=== Section Start ===

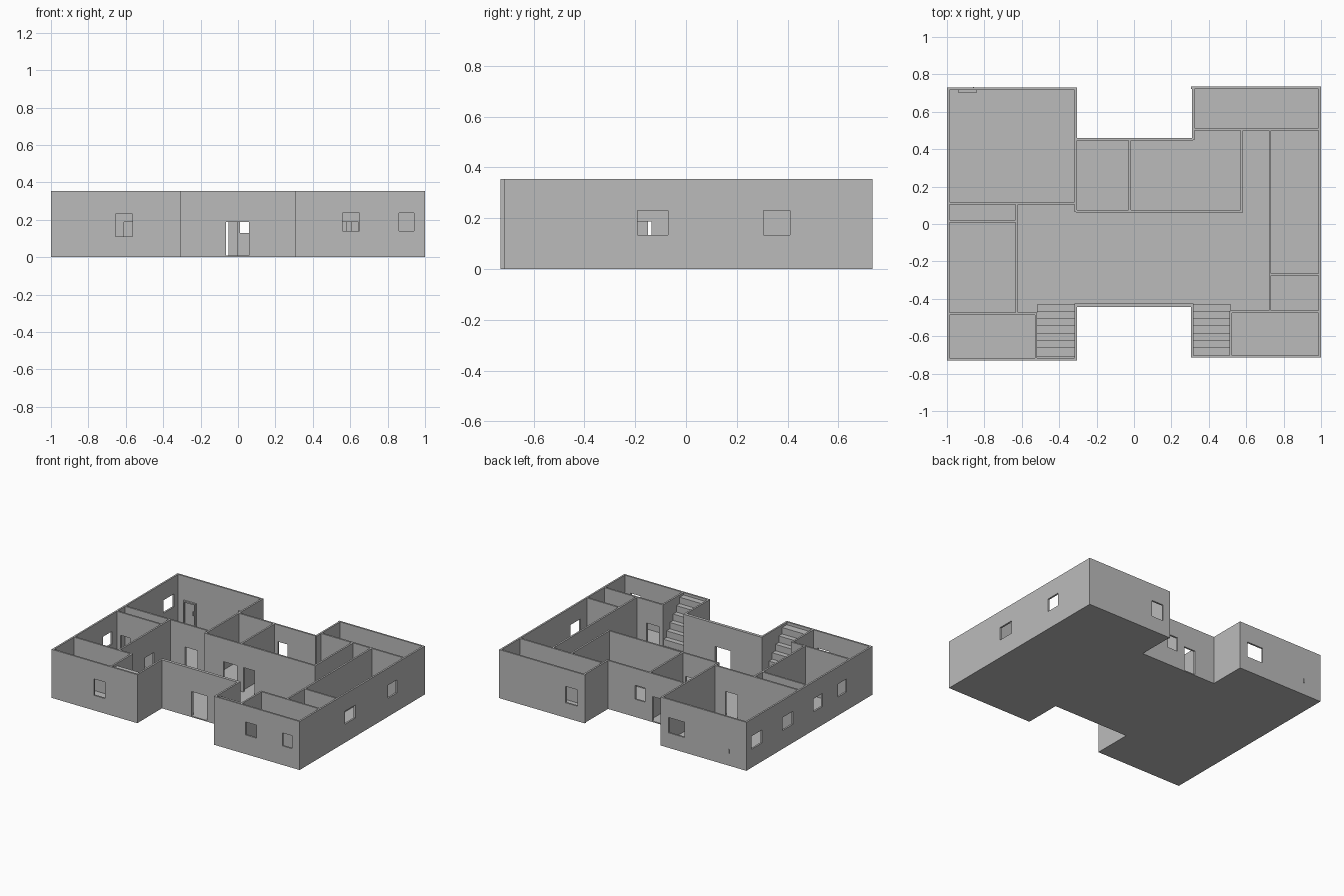
import bpy
import bmesh
from mathutils import Vector

if "Cube" in bpy.data.objects:
    bpy.data.objects.remove(bpy.data.objects["Cube"], do_unlink=True)

HEIGHT, FLOOR, THICK = 0.355, 0.008, 0.013
DOOR = (FLOOR, 0.187)
WINDOW = (0.135, 0.23)
LOW_WINDOW = (0.11, 0.23)

plaster = bpy.data.materials.new("plain_grey")
plaster.use_nodes = True
grey = (0.5, 0.5, 0.5, 1)
plaster.diffuse_color = grey
plaster.node_tree.nodes["Principled BSDF"].inputs["Base Color"].default_value = grey


def finish(name, bm):
    bmesh.ops.recalc_face_normals(bm, faces=bm.faces)
    bmesh.ops.dissolve_limit(bm, angle_limit=0.01, verts=bm.verts, edges=bm.edges)
    mesh = bpy.data.meshes.new(name)
    bm.to_mesh(mesh)
    bm.free()
    mesh.materials.append(plaster)
    bpy.context.collection.objects.link(bpy.data.objects.new(name, mesh))


def prism(name, points, offset):
    """Extrude a flat outline along an offset vector."""
    bm = bmesh.new()
    face = bm.faces.new([bm.verts.new(p) for p in points])
    new = bmesh.ops.extrude_face_region(bm, geom=[face], use_keep_orig=True)["geom"]
    bmesh.ops.translate(bm, vec=Vector(offset),
                        verts=[v for v in new if isinstance(v, bmesh.types.BMVert)])
    finish(name, bm)


def wall(name, along, pos, start, end, openings=(), thick=THICK):
    """Upright wall running along x or y; openings are (from, to, (bottom, top))."""
    us = sorted({start, end, *[u for o in openings for u in o[:2]]})
    zs = sorted({0, HEIGHT, *[z for o in openings for z in o[2]]})
    bm = bmesh.new()

    def point(u, z):
        return (u, pos - thick / 2, z) if along == "x" else (pos - thick / 2, u, z)

    grid = {(u, z): bm.verts.new(point(u, z)) for u in us for z in zs}
    for u0, u1 in zip(us, us[1:]):
        for z0, z1 in zip(zs, zs[1:]):
            um, zm = (u0 + u1) / 2, (z0 + z1) / 2
            if not any(a < um < b and c < zm < d for a, b, (c, d) in openings):
                bm.faces.new([grid[k] for k in ((u0, z0), (u1, z0), (u1, z1), (u0, z1))])
    bmesh.ops.delete(bm, geom=[v for v in bm.verts if not v.link_faces], context="VERTS")
    new = bmesh.ops.extrude_face_region(bm, geom=bm.faces[:], use_keep_orig=True)["geom"]
    shift = (0, thick, 0) if along == "x" else (thick, 0, 0)
    bmesh.ops.translate(bm, vec=Vector(shift),
                        verts=[v for v in new if isinstance(v, bmesh.types.BMVert)])
    finish(name, bm)


# Floor slab: two wings joined by a narrower middle
outline = [(-1, -.73), (-.31, -.73), (-.31, -.445), (.31, -.445), (.31, -.715), (1, -.715),
           (1, .735), (.31, .735), (.31, .46), (-.31, .46), (-.31, .73), (-1, .73)]
prism("floor", [(x, y, 0) for x, y in outline], (0, 0, FLOOR))

# Outer walls
wall("right_wing_front_wall", "x", -.7235, -1, -.305, [(-.655, -.565, LOW_WINDOW)])
wall("left_wing_front_wall", "x", -.7085, .305, 1,
     [(.56, .65, (.14, .235)), (.86, .94, (.14, .235))])
wall("entrance_wall", "x", -.434, -.31, .31, [(-.065, .06, DOOR)], .022)
wall("right_wing_back_wall", "x", .7235, -1, -.305, [(-.5, -.37, (.11, .222))])
wall("left_wing_back_wall", "x", .7285, .305, 1, [(.365, .46, LOW_WINDOW)])
wall("middle_back_wall", "x", .4535, -.31, .315,
     [(-.14, -.05, DOOR), (.01, .09, (.13, .232))])
wall("right_outer_wall", "y", -.9935, -.73, .73,
     [(-.43, -.33, WINDOW), (-.15, -.05, WINDOW), (.19, .31, WINDOW), (.55, .67, WINDOW)])
wall("left_outer_wall", "y", .9935, -.715, .735,
     [(-.19, -.07, WINDOW), (.305, .41, WINDOW)])
wall("right_front_court_wall", "y", -.3115, -.73, -.425)
wall("left_front_court_wall", "y", .3115, -.715, -.425)
wall("right_back_court_wall", "y", -.3115, .065, .73)
wall("left_back_court_wall", "y", .3165, .45, .735)

# Inner walls of the right wing
wall("right_back_room_wall", "x", .11, -1, -.31, [(-.5, -.4, DOOR)])
wall("right_closet_wall", "x", .015, -1, -.625, [(-.96, -.88, DOOR)])
wall("right_hall_wall", "y", -.628, -.48, .11, [(-.19, -.085, DOOR)])
wall("right_front_room_wall", "x", -.481, -1, -.518, [(-.61, -.535, DOOR)])
wall("right_stair_wall", "y", -.524, -.73, -.475)

# Inner walls of the middle
wall("middle_hall_wall", "x", .068, -.31, .582, [(-.16, -.05, DOOR), (0, .09, DOOR)])
wall("middle_divider", "y", -.022, .068, .455)
wall("middle_end_wall", "y", .576, .062, .51)

# Inner walls of the left wing
wall("left_back_room_wall", "x", .507, .31, 1, [(.61, .69, DOOR)])
wall("left_hall_wall", "y", .727, -.47, .507, [(-.23, -.135, DOOR)])
wall("left_divider", "x", -.27, .727, 1)
wall("left_front_room_wall", "x", -.47, .515, 1, [(.545, .643, DOOR)])
wall("left_stair_wall", "y", .518, -.715, -.464)

# Stairs climbing toward the front in both wings
STEPS = 7
for name, x0 in (("right_stairs", -.518), ("left_stairs", .318)):
    profile = [(-.43, FLOOR)]
    for i in range(STEPS):
        y, z = -.43 - .038 * i, FLOOR + .047 * (i + 1)
        profile += [(y, z), (y - .038, z)]
    profile[-1] = (-.712, profile[-1][1])
    profile.append((-.712, FLOOR))
    prism(name, [(x0, y, z) for y, z in profile], (.2, 0, 0))


# Closed door with frame and handle on the right wing's back wall
def box(name, x0, x1, y0, y1, z0, z1):
    prism(name, [(x0, y0, z0), (x1, y0, z0), (x1, y1, z0), (x0, y1, z0)], (0, 0, z1 - z0))


box("back_door", -.93, -.85, .712, .718, FLOOR, .17)
box("back_door_handle", -.862, -.855, .704, .733, .09, .12)
for side, x in (("left", -.85), ("right", -.94)):
    box("back_door_frame_" + side, x, x + .01, .704, .718, FLOOR, .18)
box("back_door_frame_top", -.94, -.84, .704, .718, .17, .18)
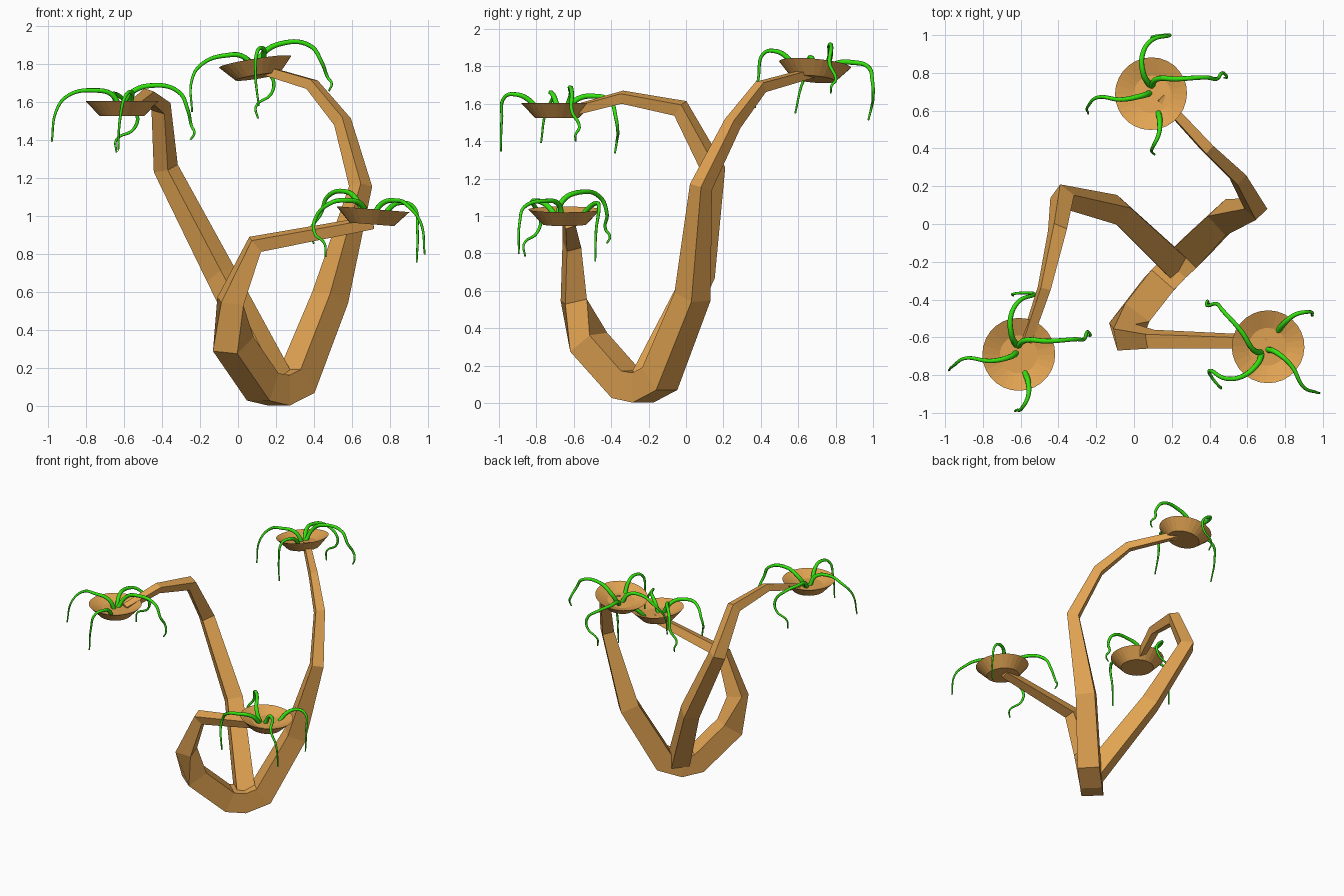
import bpy, bmesh, math
from mathutils import Vector, Matrix

if "Cube" in bpy.data.objects:
    bpy.data.objects.remove(bpy.data.objects["Cube"])


def material(name, col):
    m = bpy.data.materials.new(name)
    m.diffuse_color = (*col, 1)
    m.use_nodes = True
    m.node_tree.nodes["Principled BSDF"].inputs["Base Color"].default_value = m.diffuse_color
    return m


WOOD = material("tan wood", (0.76, 0.37, 0.085))
LEAF = material("vine green", (0.035, 0.76, 0.005))


def add_object(name, bm, mat):
    me = bpy.data.meshes.new(name)
    bm.to_mesh(me)
    bm.free()
    me.materials.append(mat)
    ob = bpy.data.objects.new(name, me)
    bpy.context.collection.objects.link(ob)
    return ob


def limb(name, path, start_dir, rolls={}):
    """Square tapering tube along (x, y, z, half width) points; rolls twist a ring by degrees."""
    pts = [Vector(p[:3]) for p in path]
    bm = bmesh.new()
    rings = []
    for i, p in enumerate(pts):
        if i == 0:
            t = Vector(start_dir).normalized()
            side = t.cross(Vector((0, 0, 1))).normalized()
        else:
            t = (p - pts[i - 1]).normalized()
            if i < len(pts) - 1:
                t = (t + (pts[i + 1] - p).normalized()).normalized()
            side = prev.rotation_difference(t) @ side
            side = Matrix.Rotation(math.radians(rolls.get(i, 0)), 3, t) @ side
            side = (side - t * side.dot(t)).normalized()
        prev = t
        up = side.cross(t)
        h = path[i][3]
        rings.append([bm.verts.new(p + side * a * h + up * b * h)
                      for a, b in ((-1, -1), (1, -1), (1, 1), (-1, 1))])
    for r, s in zip(rings, rings[1:]):
        for k in range(4):
            bm.faces.new((r[k], r[(k + 1) % 4], s[(k + 1) % 4], s[k]))
    bm.faces.new(rings[0])
    bm.faces.new(rings[-1])
    bmesh.ops.recalc_face_normals(bm, faces=bm.faces)
    add_object(name, bm, WOOD)


# three crooked limbs sharing one foot
limb("front_limb", [(.215, -.23, .082, .08), (.13, -.32, .1, .08), (-.025, -.52, .325, .08),
                    (-.04, -.60, .55, .06), (.09, -.61, .85, .04), (.71, -.625, .965, .028)],
     (-.7, -.72, 0), {3: 45})
limb("back_limb", [(.215, -.23, .082, .08), (.31, -.14, .13, .08), (.485, .035, .57, .07),
                   (.645, .08, 1.155, .043), (.55, .25, 1.495, .034), (.39, .40, 1.69, .028),
                   (.14, .67, 1.765, .023)], (.7, .72, 0))
limb("left_limb", [(.21, -.21, .11, .068), (-.09, .075, .69, .058), (-.38, .145, 1.25, .047),
                   (-.405, -.03, 1.575, .038), (-.475, -.34, 1.635, .028), (-.57, -.62, 1.56, .023)],
     (-.3, .29, .6))

# vine arcs relative to the centre of a bowl rim
VINES = [
    [(-.01, .01, -.06), (-.05, -.015, .03), (-.15, -.035, .055), (-.28, -.02, .03),
     (-.345, -.06, -.05), (-.37, -.085, -.215)],
    [(-.01, .04, -.06), (.04, .075, .035), (.15, .07, .08), (.30, .08, .045),
     (.345, .08, -.045), (.365, .12, -.13), (.38, .10, -.17), (.36, .10, -.205)],
    [(.03, -.09, -.06), (.05, -.15, .015), (.05, -.22, .045), (.02, -.28, .03),
     (-.01, -.295, -.09), (-.02, -.30, -.26)],
    [(-.01, .04, -.06), (-.04, .11, .02), (-.04, .21, .035), (0, .28, .015),
     (.08, .315, -.08), (.06, .325, -.15), (-.03, .32, -.205), (-.03, .31, -.27)],
]
# bowl profile (radius, height): underside, rim, shallow inner dish
BOWL = [(.118, -.08), (.193, 0), (.10, -.04)]


def planter(name, centre, normal, turn):
    tilt = Vector((0, 0, 1)).rotation_difference(Vector(normal)).to_matrix().to_4x4()
    place = Matrix.Translation(centre) @ tilt @ Matrix.Rotation(math.radians(turn), 4, 'Z')
    # shallow bowl
    bm = bmesh.new()
    n = 28
    rings = [[bm.verts.new((r * math.cos(math.tau * k / n), r * math.sin(math.tau * k / n), z))
              for k in range(n)] for r, z in BOWL]
    for r, s in zip(rings, rings[1:]):
        for k in range(n):
            bm.faces.new((r[k], r[(k + 1) % n], s[(k + 1) % n], s[k]))
    bm.faces.new(rings[0][::-1])
    bm.faces.new(rings[-1])
    bm.transform(place)
    bmesh.ops.recalc_face_normals(bm, faces=bm.faces)
    add_object(name + "_bowl", bm, WOOD)
    # drooping tapered vines
    cu = bpy.data.curves.new(name + "_vines", 'CURVE')
    cu.dimensions = '3D'
    cu.bevel_depth = .0165
    cu.bevel_resolution = 2
    cu.resolution_u = 7
    cu.use_fill_caps = True
    for path in VINES:
        s = cu.splines.new('BEZIER')
        s.bezier_points.add(len(path) - 1)
        for i, (bp, p) in enumerate(zip(s.bezier_points, path)):
            bp.co = place @ Vector(p)
            bp.handle_left_type = bp.handle_right_type = 'AUTO'
            bp.radius = 1 - .7 * i / (len(path) - 1)
    cu.materials.append(LEAF)
    ob = bpy.data.objects.new(name + "_vines", cu)
    bpy.context.collection.objects.link(ob)
    bpy.ops.object.select_all(action='DESELECT')
    ob.select_set(True)
    bpy.context.view_layer.objects.active = ob
    bpy.ops.object.convert(target='MESH')


planter("left", (-.61, -.69, 1.605), (0, 0, 1), 0)
planter("back", (.09, .69, 1.81), (-.16, .09, 1), 0)
planter("right", (.71, -.65, 1.035), (.08, 0, 1), 127)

=== Section End ===

TASK STATEMENT =>
Reproduce the material above from its first line through the line containing "bmesh.ops.delete(bm, geom=[v for", both ends included, and skip every picture.

RESULT =>
import bpy
import bmesh
from mathutils import Vector

if "Cube" in bpy.data.objects:
    bpy.data.objects.remove(bpy.data.objects["Cube"], do_unlink=True)

HEIGHT, FLOOR, THICK = 0.355, 0.008, 0.013
DOOR = (FLOOR, 0.187)
WINDOW = (0.135, 0.23)
LOW_WINDOW = (0.11, 0.23)

plaster = bpy.data.materials.new("plain_grey")
plaster.use_nodes = True
grey = (0.5, 0.5, 0.5, 1)
plaster.diffuse_color = grey
plaster.node_tree.nodes["Principled BSDF"].inputs["Base Color"].default_value = grey


def finish(name, bm):
    bmesh.ops.recalc_face_normals(bm, faces=bm.faces)
    bmesh.ops.dissolve_limit(bm, angle_limit=0.01, verts=bm.verts, edges=bm.edges)
    mesh = bpy.data.meshes.new(name)
    bm.to_mesh(mesh)
    bm.free()
    mesh.materials.append(plaster)
    bpy.context.collection.objects.link(bpy.data.objects.new(name, mesh))


def prism(name, points, offset):
    """Extrude a flat outline along an offset vector."""
    bm = bmesh.new()
    face = bm.faces.new([bm.verts.new(p) for p in points])
    new = bmesh.ops.extrude_face_region(bm, geom=[face], use_keep_orig=True)["geom"]
    bmesh.ops.translate(bm, vec=Vector(offset),
                        verts=[v for v in new if isinstance(v, bmesh.types.BMVert)])
    finish(name, bm)


def wall(name, along, pos, start, end, openings=(), thick=THICK):
    """Upright wall running along x or y; openings are (from, to, (bottom, top))."""
    us = sorted({start, end, *[u for o in openings for u in o[:2]]})
    zs = sorted({0, HEIGHT, *[z for o in openings for z in o[2]]})
    bm = bmesh.new()

    def point(u, z):
        return (u, pos - thick / 2, z) if along == "x" else (pos - thick / 2, u, z)

    grid = {(u, z): bm.verts.new(point(u, z)) for u in us for z in zs}
    for u0, u1 in zip(us, us[1:]):
        for z0, z1 in zip(zs, zs[1:]):
            um, zm = (u0 + u1) / 2, (z0 + z1) / 2
            if not any(a < um < b and c < zm < d for a, b, (c, d) in openings):
                bm.faces.new([grid[k] for k in ((u0, z0), (u1, z0), (u1, z1), (u0, z1))])
    bmesh.ops.delete(bm, geom=[v for v in bm.verts if not v.link_faces], context="VERTS")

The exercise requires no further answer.